I was told we would additionally collaborate with the Urban Wildlife Information Network (UWIN). UWIN uses a standardized study design to support multi-city analyses. Over the next three years (May 2018 - Sep. 2021), we deployed 112 remote cameras that collected a whopping 1.6 million images. Since the study design was standardized, we were also able to contribute data to 11 multi-city urban wildlife studies (and counting). How amazing is that! I defended my thesis in June (titled: “Using wildlife occurrence data to test permeability estimates and ecological indices used in urban planning”) and am preparing two manuscripts for submission to peer-reviewed journals.
Magle et al. (2021) Wealth and Urbanization Shape Medium and Large Terrestrial Mammal Communities, Global Change Biology, 27(2): 5446-5459
If you’re still with me, you may be thinking, “why aren’t more collaborations occurring in Alberta?” Well, at least some of you are because lack of optimal study designs and standardized protocols were among the top priorities in the 2020 survey sent to the Alberta Remote Camera Community of Practice (CoP). This is partly owing to the lack of coordination among camera users in study design, camera settings, and methods of processing and analysis, despite the thousands of remote cameras in Alberta. As well, the variety of methods used tends to give the impression that datasets aren’t comparable, and even if they are (which is more likely than you may think), there is no set guideline for data reporting that would allow for data from multiple sources to be easily integrated.
The Alberta RCSC and WildCAM were listening, and they’ve been working hard to establish standardized data collection methods, protocols, and reporting and to provide resources, webinars, and a flexible data repository that everyone can use. If that seems like a lot of work, that is because it IS a lot of work! So, I was hired as a Wildlife Camera Coordinator to help keep things moving, including the products desired by the Alberta Remote Camera CoP
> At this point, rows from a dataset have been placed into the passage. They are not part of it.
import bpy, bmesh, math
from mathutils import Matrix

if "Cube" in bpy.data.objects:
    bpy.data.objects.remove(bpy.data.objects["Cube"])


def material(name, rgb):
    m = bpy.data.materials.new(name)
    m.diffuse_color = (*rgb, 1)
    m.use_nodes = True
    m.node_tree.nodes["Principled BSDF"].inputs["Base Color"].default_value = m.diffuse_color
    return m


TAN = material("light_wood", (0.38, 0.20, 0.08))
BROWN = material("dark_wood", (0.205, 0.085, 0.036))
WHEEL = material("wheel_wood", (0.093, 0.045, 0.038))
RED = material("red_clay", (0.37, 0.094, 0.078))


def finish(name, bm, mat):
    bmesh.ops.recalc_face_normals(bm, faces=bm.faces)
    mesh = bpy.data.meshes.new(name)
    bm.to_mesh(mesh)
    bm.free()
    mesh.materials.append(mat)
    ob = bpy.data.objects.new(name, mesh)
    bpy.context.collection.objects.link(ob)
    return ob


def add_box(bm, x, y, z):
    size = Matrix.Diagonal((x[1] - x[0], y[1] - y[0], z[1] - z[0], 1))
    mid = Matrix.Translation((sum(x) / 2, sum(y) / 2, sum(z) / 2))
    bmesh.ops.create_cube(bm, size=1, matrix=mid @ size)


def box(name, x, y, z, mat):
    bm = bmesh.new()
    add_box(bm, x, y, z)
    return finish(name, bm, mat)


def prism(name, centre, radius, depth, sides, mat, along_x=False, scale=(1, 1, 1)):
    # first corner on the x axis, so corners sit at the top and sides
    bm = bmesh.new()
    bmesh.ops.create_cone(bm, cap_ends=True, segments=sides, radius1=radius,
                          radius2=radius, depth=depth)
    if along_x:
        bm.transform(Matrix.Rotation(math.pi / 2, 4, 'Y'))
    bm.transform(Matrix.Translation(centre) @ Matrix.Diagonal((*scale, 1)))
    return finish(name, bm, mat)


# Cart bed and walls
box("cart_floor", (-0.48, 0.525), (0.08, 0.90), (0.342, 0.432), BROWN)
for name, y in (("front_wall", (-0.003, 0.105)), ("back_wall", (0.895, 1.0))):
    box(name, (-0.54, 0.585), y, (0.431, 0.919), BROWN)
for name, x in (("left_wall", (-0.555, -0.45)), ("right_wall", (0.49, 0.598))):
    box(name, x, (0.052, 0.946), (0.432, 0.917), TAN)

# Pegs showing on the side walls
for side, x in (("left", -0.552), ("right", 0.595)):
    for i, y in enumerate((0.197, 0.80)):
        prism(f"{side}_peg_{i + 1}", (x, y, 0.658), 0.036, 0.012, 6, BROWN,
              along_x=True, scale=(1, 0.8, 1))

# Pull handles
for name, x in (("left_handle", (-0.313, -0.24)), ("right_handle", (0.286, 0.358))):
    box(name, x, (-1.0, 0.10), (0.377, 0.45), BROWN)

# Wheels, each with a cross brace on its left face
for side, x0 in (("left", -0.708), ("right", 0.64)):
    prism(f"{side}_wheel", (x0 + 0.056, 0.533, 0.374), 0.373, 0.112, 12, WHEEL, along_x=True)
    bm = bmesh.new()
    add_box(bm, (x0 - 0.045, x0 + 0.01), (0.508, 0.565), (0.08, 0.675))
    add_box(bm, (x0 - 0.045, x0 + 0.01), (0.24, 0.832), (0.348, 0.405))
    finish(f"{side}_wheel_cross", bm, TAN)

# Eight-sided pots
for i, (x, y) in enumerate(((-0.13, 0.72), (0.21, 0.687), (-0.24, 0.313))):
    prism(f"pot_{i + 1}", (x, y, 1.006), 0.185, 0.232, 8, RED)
Over the next year, I will coordinate the Alberta RCSC and help to complete the Alberta Metadata Standards (a standardized data reporting method) and the Alberta Wildlife Remote Camera Protocols (guidance on study design, field deployments, and analytical approaches). You may have already seen the spoiler in the newsletter, but The Alberta Remote Camera Metadata Standard (2022) was recently published! The Alberta Wildlife Remote Camera Protocol is nearly complete and will soon be coming to an update near you. I’ll also work with ABMI to create a webpage for the Alberta RCSC and CoP to house shared information and a GitHub page for shared scripts.
But that’s not all; many camera users in Alberta had also hoped for a more flexible and central database that managed data amalgamation issues. Well, the Alberta CoP asked, and the WildTrax team answered. Have you checked out WildTrax lately? The team has been working hard to bring on many new features at your request. If you missed the memo, even the previously released features could save you a lot of time (e.g., the ability to blur human faces and the integration of the MegaDetector). It’s time to get on board! I am also here to help remote camera users do just that, from helping set up a project, walking through the processing steps, and troubleshooting upload issues, you name it. Please don’t hesitate to contact me if you’re ready to join WildTrax; I’d be happy to help you!
Overall, it will be a busy year for this Wildlife Camera Coordinator, but I am excited to be involved in initiatives that aim to advance science and collaboration! Thanks for tuning in, and I hope to meet more of the remote camera-trapping community soon!
Written by Cassondra Steveson, Wildlife Camera Coordinator, Dr. Erin Bayne’s lab (U of A) / the ABMI (email@example.com).